Impoverished Africans should be grateful to philanthropist Lance Laifer for his effective outreach to reduce the tragic, needless toll of malaria in sub-Saharan Africa ("Malaria's Toll" by Jason Riley, editorial page, Aug. 21). For his attempt to focus complacent Americans, Mr. Riley also deserves thanks -- such clarity is obviously desperately needed, as even with all the publicity accorded to the ravages of malaria, someone as educated and intelligent as Mr. Laifer remained blithely unaware of this scourge until last year.
Both Mr. Laifer and Mr. Riley note the lack of attention given by official organizations to the more widespread use of DDT as a malaria control method, despite its long and honorable history for this use. Even with his money and other resources, Mr. Laifer has been unable to persuade Africans to utilize DDT. African exporters legitimately fear economic repercussions from wealthy Western trading partners, who continue to demonize this lifesaving insecticide despite the lack of evidence of DDT's adverse health effects in humans.
And where is the Gates Foundation's massive resources in this ongoing struggle to save a half-billion from sickness and millions from death? This organization asserts its devotion to reducing the toll of TB, AIDS, and malaria -- yet none of its funding is aimed toward the cheapest and most effective way to deal with malaria: increased indoor spraying with DDT. Maybe Warren Buffett can persuade his friends Bill and Melinda to target their contributions where they will do the most good, in the shortest time, for the most people.

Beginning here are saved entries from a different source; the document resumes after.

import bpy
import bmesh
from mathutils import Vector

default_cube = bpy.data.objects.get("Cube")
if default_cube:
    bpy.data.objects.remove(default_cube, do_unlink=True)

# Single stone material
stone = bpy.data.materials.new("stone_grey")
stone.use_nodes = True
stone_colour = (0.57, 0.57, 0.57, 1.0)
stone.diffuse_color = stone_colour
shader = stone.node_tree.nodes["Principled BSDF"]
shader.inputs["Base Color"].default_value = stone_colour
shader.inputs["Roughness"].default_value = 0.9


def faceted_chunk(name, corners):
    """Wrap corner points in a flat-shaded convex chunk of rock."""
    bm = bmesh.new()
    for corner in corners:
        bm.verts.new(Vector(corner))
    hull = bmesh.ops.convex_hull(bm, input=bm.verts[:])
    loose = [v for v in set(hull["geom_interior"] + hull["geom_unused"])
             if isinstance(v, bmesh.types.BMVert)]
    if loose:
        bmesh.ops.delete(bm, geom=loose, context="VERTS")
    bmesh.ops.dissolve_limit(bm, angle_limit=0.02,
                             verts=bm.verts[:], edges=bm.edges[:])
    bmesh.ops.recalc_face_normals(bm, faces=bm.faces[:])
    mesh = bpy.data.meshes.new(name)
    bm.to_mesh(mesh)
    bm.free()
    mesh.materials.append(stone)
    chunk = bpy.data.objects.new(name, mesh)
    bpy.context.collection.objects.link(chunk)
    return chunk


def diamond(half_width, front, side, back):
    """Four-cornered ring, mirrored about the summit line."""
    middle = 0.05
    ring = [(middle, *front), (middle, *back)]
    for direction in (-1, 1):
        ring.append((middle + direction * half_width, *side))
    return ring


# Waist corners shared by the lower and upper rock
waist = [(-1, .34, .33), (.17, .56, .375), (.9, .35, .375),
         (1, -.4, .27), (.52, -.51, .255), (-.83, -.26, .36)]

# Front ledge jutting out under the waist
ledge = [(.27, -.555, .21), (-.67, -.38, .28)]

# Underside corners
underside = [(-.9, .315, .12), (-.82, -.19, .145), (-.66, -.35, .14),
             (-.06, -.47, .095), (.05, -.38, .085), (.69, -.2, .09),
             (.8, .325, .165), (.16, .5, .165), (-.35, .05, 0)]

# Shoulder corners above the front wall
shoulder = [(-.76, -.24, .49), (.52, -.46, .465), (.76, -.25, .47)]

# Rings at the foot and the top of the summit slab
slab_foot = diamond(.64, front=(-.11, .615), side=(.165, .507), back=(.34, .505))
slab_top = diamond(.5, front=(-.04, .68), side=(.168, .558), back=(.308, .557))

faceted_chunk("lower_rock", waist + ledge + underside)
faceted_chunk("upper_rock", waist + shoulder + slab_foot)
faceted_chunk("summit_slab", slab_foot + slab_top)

Malaria vaccines are many years away -- DDT works in weeks or months.
Gilbert Ross, M.D.
Executive and Medical Director
American Council on Science and Health